The Bible created and divided the world. This course explores that deep history by examining how the Bible itself was shaped: when, how, and by whom it was written; how it recorded and reworked history; how it responded to and changed politics and culture; how it gave birth to the way we read everything today. No experience with literature or the Bible is necessary. Short exercises will show how to read translations closely, and how to work with the original Hebrew and Greek versions.
A survey of Modern Irish Poetry based on the holdings of the Rare Books and Special Collections in Firestone Library. There will be readings form Carson, Heaney, Kavanagh, Kinsella, Longley, MacNeice, McGuckian, Mahon, Montague, Morrissey, Ni Chuilleanain, Ni Dhomhnaill, Sexton, and Yeats among others. Each student will make one 20 minute presentation in the course of the semester.

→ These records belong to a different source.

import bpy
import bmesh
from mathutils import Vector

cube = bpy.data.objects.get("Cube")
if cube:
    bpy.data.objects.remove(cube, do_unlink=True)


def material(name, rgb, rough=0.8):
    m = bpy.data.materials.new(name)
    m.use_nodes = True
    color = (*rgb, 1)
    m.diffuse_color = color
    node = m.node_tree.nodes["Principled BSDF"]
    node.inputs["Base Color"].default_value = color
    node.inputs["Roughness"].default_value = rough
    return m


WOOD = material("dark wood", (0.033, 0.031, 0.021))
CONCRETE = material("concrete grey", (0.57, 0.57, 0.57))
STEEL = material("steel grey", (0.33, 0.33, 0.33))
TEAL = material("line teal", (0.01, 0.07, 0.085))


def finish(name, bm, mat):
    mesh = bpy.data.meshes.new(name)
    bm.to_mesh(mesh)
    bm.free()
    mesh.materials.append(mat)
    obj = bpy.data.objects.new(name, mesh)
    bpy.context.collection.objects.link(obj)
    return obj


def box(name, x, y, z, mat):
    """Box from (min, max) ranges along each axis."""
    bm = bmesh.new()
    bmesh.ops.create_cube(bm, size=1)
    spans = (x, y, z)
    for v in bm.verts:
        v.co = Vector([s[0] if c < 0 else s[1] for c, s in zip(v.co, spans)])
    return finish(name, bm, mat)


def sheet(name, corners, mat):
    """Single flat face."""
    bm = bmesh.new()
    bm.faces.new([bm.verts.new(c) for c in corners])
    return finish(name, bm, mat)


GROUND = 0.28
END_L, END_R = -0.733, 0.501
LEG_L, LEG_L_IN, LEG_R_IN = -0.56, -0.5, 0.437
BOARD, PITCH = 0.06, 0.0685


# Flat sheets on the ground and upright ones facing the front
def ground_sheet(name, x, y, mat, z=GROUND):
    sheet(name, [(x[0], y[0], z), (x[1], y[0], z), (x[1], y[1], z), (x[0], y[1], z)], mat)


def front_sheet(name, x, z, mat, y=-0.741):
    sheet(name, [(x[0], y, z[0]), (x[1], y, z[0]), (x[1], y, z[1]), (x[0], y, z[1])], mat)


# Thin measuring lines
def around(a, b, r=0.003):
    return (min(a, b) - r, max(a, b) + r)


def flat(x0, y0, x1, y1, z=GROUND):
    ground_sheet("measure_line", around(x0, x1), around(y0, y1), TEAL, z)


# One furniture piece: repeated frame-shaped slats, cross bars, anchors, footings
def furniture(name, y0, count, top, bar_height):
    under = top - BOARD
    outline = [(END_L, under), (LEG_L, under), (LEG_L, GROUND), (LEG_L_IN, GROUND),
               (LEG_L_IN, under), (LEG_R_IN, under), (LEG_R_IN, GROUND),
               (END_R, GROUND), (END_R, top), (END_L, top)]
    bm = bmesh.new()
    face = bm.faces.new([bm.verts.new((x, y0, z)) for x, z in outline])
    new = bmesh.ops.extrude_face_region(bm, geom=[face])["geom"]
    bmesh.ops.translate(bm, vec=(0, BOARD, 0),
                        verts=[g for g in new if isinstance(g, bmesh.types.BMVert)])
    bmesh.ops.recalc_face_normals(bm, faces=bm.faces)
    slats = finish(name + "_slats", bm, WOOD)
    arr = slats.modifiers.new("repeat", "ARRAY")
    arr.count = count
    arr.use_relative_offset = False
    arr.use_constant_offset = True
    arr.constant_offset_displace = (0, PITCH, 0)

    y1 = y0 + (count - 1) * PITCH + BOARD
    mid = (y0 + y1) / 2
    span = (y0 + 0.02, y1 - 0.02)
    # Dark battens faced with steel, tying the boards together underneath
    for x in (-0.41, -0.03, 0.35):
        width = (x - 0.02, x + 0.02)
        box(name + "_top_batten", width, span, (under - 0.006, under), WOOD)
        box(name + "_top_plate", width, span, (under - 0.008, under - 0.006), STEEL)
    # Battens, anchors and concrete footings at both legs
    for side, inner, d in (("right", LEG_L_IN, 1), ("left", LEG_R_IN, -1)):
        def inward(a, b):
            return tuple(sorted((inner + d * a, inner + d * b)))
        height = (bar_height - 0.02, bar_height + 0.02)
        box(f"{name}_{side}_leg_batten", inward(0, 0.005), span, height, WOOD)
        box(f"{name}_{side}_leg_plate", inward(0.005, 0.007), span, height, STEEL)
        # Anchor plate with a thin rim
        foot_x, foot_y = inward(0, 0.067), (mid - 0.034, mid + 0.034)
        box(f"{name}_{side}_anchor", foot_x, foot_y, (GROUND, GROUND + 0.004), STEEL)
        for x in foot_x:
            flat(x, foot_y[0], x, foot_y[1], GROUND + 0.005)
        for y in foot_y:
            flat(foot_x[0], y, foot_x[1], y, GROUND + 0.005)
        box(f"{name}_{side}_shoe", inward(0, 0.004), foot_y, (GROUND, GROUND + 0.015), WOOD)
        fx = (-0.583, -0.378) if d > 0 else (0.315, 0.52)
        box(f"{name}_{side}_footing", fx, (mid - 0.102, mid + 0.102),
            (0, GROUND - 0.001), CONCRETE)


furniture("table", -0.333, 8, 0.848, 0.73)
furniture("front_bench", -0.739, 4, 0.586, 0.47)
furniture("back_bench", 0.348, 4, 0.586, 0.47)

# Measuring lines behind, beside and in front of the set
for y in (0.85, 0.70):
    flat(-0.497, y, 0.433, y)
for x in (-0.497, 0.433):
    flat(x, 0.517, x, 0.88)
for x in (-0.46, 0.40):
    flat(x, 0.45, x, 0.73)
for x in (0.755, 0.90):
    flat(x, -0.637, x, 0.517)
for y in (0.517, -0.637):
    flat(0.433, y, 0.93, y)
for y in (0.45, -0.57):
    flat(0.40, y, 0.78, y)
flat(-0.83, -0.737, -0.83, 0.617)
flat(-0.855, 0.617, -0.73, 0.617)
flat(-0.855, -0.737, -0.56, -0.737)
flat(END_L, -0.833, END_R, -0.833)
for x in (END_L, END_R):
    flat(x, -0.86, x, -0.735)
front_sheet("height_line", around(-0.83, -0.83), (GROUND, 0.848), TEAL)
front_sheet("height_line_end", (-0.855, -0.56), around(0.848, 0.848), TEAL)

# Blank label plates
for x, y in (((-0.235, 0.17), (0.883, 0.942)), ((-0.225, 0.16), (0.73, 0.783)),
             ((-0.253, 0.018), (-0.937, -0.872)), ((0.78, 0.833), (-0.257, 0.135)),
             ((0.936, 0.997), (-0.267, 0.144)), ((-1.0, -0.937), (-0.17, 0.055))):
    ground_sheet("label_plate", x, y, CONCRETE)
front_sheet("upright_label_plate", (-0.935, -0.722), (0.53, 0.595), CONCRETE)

Between the opening of the first purpose-built London public theater in 1576 and the beginning of the English Civil War in 1642, a host of playwrights -often in collaboration- wrote for different theatrical companies and spaces, for diverse audiences, and in distinct styles and genres. To understand this period requires immersion in its performance culture as well as exposure to a wide variety of plays. This course introduces students to the early modern theatrical world, from playing companies and playhouses to actors and rehearsals through works by Marlowe, Jonson, Middleton, Webster, Cary, Beaumont, and Fletcher, among others.
This course is on the challenges of thinking and writing about refugees from Africa and the Middle East to Europe in the 21st Century. The course will range across genres and platforms - journalism, fiction, and non-fiction creative writing. A central concern are the ethical, theoretical, and aesthetic problems presented by the condition of stateless. Why is the refugee story the most compelling contemporary story? How do we write about people who have been deprived of the security of geography, history, and rights? And how can people who are defined by placelessness and invisibility be made visible without compromising their humanity?
From the spirits and banshees of oral legends to Bram Stoker's Dracula, from the classic works of Yeats, Synge and Beckett to Garth Ennis's Preacher comics and Anne Rice's Vampire novels, Irish culture has been haunted by the Otherworld. Why has the Irish Gothic had such a long ghostly afterlife on page and stage? Can we learn something about modernist works like those of Yeats and Beckett by seeing them through the perspective of popular fictions of the supernatural?
This course is a performance lab that examines speech as an aspect of fine art through the exploration of the literary canons of iconic American writer Toni Morrison and English playwright and poet William Shakespeare. Research assignments will explore writings found in the Princeton University Toni Morrison archive and Princeton University's copy of Shakespeare's first folio.
What happens when there is a dead body on stage? Why do corpses star in so many movies? Reverence for the dead is one of the markers of humanity, bound up with the development of societies and cultures. But we also play with dead bodies, spinning stories around them that can be austere or grotesque, tragic or farcical, haunting or hilarious. Dramas and films use dead bodies to explore fear, sex, greed, guilt, innocence and grief. In this course, we contemplate corpses from Antigone to Alfred Hitchcock and from Shakespeare's tragedies to Stand By Me and Weekend at Bernie's and bring the dead to life.